Juliette Kayyem, who served as assistant secretary for Homeland Security under President Barack Obama, joined Boston Public Radio to explain what Uvalde families are going through in the aftermath of the attack, and to discuss what she thinks must change to prevent future mass shootings.

“[When we call] him a 'shooter' rather than a 'gunman,' we've taken 'gun' out of the activity,” Kayyem said. “'Killed' rather than 'hunted' or 'murdered.' We sanitized these. I think part of that is because we're so familiar with them.”

The shooting comes less than two weeks after a gunman killed 10 people at a grocery store in Buffalo, New York. The suspect in that attack allegedly published a screed containing white supremacist views before the shooting in the predominantly Black neighborhood.

Kayyem, who recently published a book on dealing with disasters, explained how parents wait hours to be reunited with their children after a school shooting.

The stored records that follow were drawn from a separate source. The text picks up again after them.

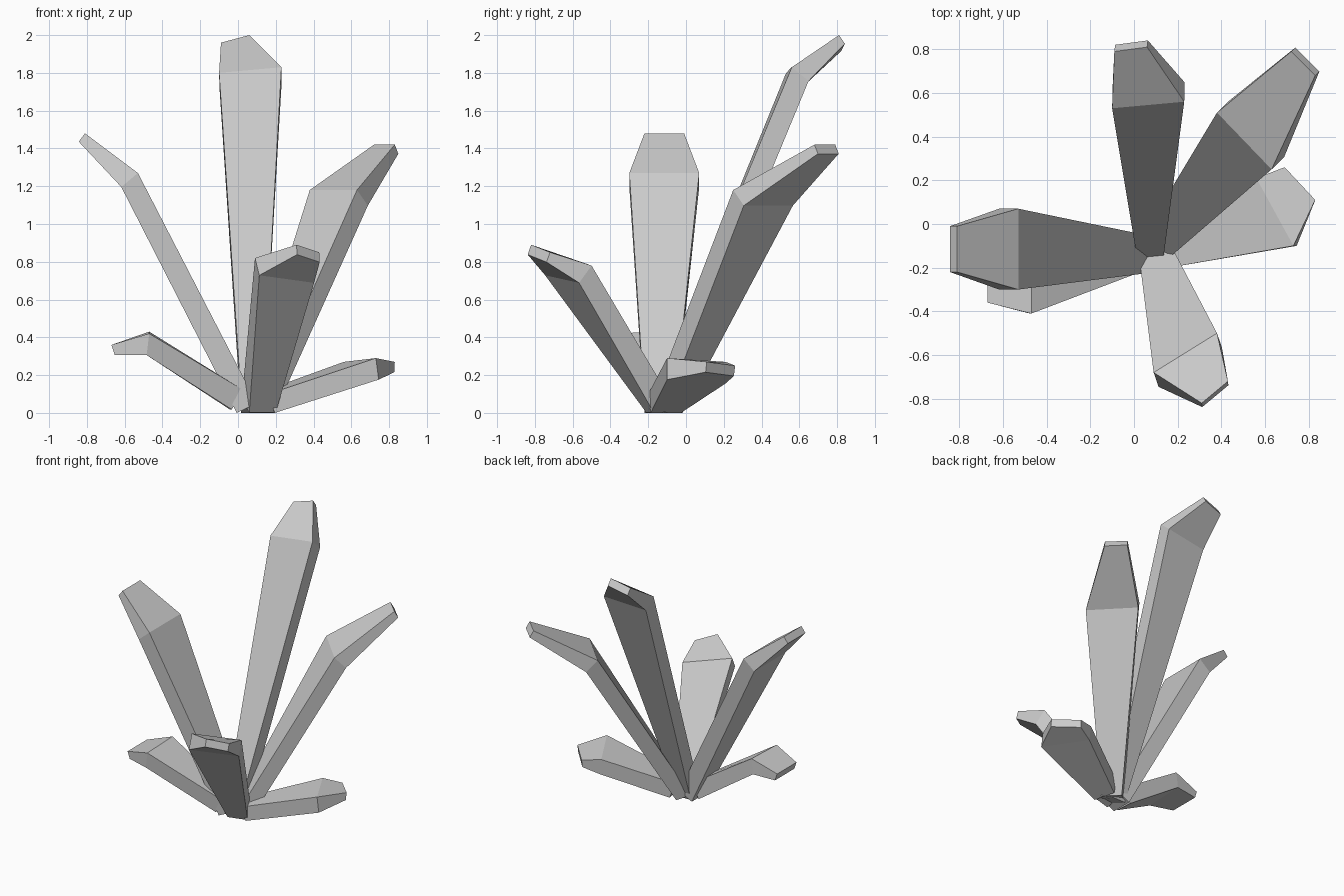
import bpy
import bmesh
from mathutils import Vector

default_cube = bpy.data.objects.get("Cube")
if default_cube:
    bpy.data.objects.remove(default_cube, do_unlink=True)

# One plain grey for the whole plant
grey = bpy.data.materials.new("plain_grey")
grey.use_nodes = True
grey_colour = (0.6, 0.6, 0.6, 1)
grey.diffuse_color = grey_colour
grey.node_tree.nodes["Principled BSDF"].inputs["Base Color"].default_value = grey_colour

# Blade thickness at the root, the fold and the tip
THICKNESS = (0.12, 0.115, 0.055)


def panel_normal(near, far):
    """Underside direction of the panel between two (left, right) rows."""
    along = (far[0] + far[1]) - (near[0] + near[1])
    across = (near[1] - near[0]) + (far[1] - far[0])
    return along.cross(across).normalized()


def make_leaf(name, root, fold, tip):
    """Folded thick leaf; each row is its upper edge, left then right looking outward."""
    rows = [[Vector(point) for point in row] for row in (root, fold, tip)]
    blade = panel_normal(rows[0], rows[1])
    end = panel_normal(rows[1], rows[2])
    offsets = (blade, (blade + end).normalized(), end)

    bm = bmesh.new()
    rings = []
    for (left, right), normal, depth in zip(rows, offsets, THICKNESS):
        corners = [left, right, right + normal * depth, left + normal * depth]
        for corner in corners:
            corner.z = max(corner.z, 0)
        rings.append([bm.verts.new(corner) for corner in corners])
    for near, far in zip(rings, rings[1:]):
        for i in range(4):
            j = (i + 1) % 4
            bm.faces.new((near[i], near[j], far[j], far[i]))
    bm.faces.new(rings[0])
    bm.faces.new(rings[-1])
    bmesh.ops.recalc_face_normals(bm, faces=bm.faces)

    mesh = bpy.data.meshes.new(name)
    bm.to_mesh(mesh)
    bm.free()
    mesh.materials.append(grey)
    leaf = bpy.data.objects.new(name, mesh)
    bpy.context.scene.collection.objects.link(leaf)
    return leaf


# Three tall leaves
make_leaf("tall_back_leaf",
          root=((0.02, -0.19, 0.03), (0.13, -0.19, 0.03)),
          fold=((-0.1, 0.53, 1.8), (0.23, 0.56, 1.83)),
          tip=((-0.09, 0.79, 1.96), (0.06, 0.81, 2)))
make_leaf("upright_right_leaf",
          root=((0.1, -0.22, 0.05), (0.1, -0.06, 0.05)),
          fold=((-0.53, -0.3, 1.27), (-0.53, 0.07, 1.27)),
          tip=((-0.81, -0.22, 1.48), (-0.81, -0.01, 1.48)))
make_leaf("upright_left_leaf",
          root=((0.02, -0.09, 0.03), (0.12, -0.19, 0.03)),
          fold=((0.38, 0.51, 1.18), (0.63, 0.25, 1.18)),
          tip=((0.72, 0.79, 1.42), (0.83, 0.68, 1.42)))

# Three low leaves
make_leaf("low_left_leaf",
          root=((0.12, -0.04, 0.11), (0.16, -0.2, 0.1)),
          fold=((0.56, 0.21, 0.27), (0.73, -0.1, 0.29)),
          tip=((0.69, 0.26, 0.25), (0.83, 0.11, 0.27)))
make_leaf("front_leaf",
          root=((0.16, -0.08, 0.07), (0.02, -0.12, 0.07)),
          fold=((0.38, -0.5, 0.78), (0.09, -0.68, 0.82)),
          tip=((0.43, -0.72, 0.85), (0.31, -0.82, 0.89)))
make_leaf("low_right_leaf",
          root=((0.03, -0.22, 0.12), (0.02, -0.09, 0.12)),
          fold=((-0.47, -0.41, 0.42), (-0.47, -0.11, 0.43)),
          tip=((-0.67, -0.36, 0.36), (-0.67, -0.13, 0.36)))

Those who do not find their children either safely evacuated or in a hospital are then taken into a room and notified of their kids’ deaths. Because of the damage such weapons can inflict upon young children, parents are asked to either visually identify bodies or provide DNA samples.

“The authorities have to go back to the families and take swabs of family members, get an orange juice glass that maybe the kid left behind, a hairbrush, a toothbrush, to now identify who the kid is — because the children would not be identifiable, at least to authorities,” Kayyem said. “What's their distinguishing trait that only I would know if I was asked to have to identify [my child] and they were unidentifiable?”

She warned against glossing over difficult details, like the damage that bullets do to a child's body.

“If we sanitize that part, we will learn nothing,” Kayyem said. “That's what was happening to 19 families last night.”

Kayyem also called for policy changes to prevent future mass shootings, including mandatory background checks, raising the legal age to purchase a gun from 18 to 21, and monitoring people who buy large quantities of ammunition.

“If Google knows that I'm ordering more of, I don't know, Tylenol, I'll start to get lots of advertisements about trying to destress or something,” she said. “We can monitor purchases of highly violent things.”

Kayyem also said she does not think increased defense in schools, a common refrain by Republicans, will make a difference. During the Buffalo shooting, a former police officer turned security guard was killed in a failed attempt to stop the suspect, who was wearing body armor. In Uvalde, officials said a school district officer and two police officers were shot attempting to stop the gunman before he entered the school.

“There would probably be more killings because things would get elevated and there would be more guns in schools,” she said. “You're looking at a fortified response that would have to work at the right moment, and you're also assuming that the person is not wearing body armor.”

Kayyem emphasized the extent to which mass shootings are an American problem. The U.S. has more guns than people, and sees higher rates of mass shootings than many other countries.

“I really thought it was important to constantly remind us what a uniquely American thing this is,” Kayyem said. “The U.S. is going to be the leader [in global affairs], and we can't even keep our freaking kids safe in school."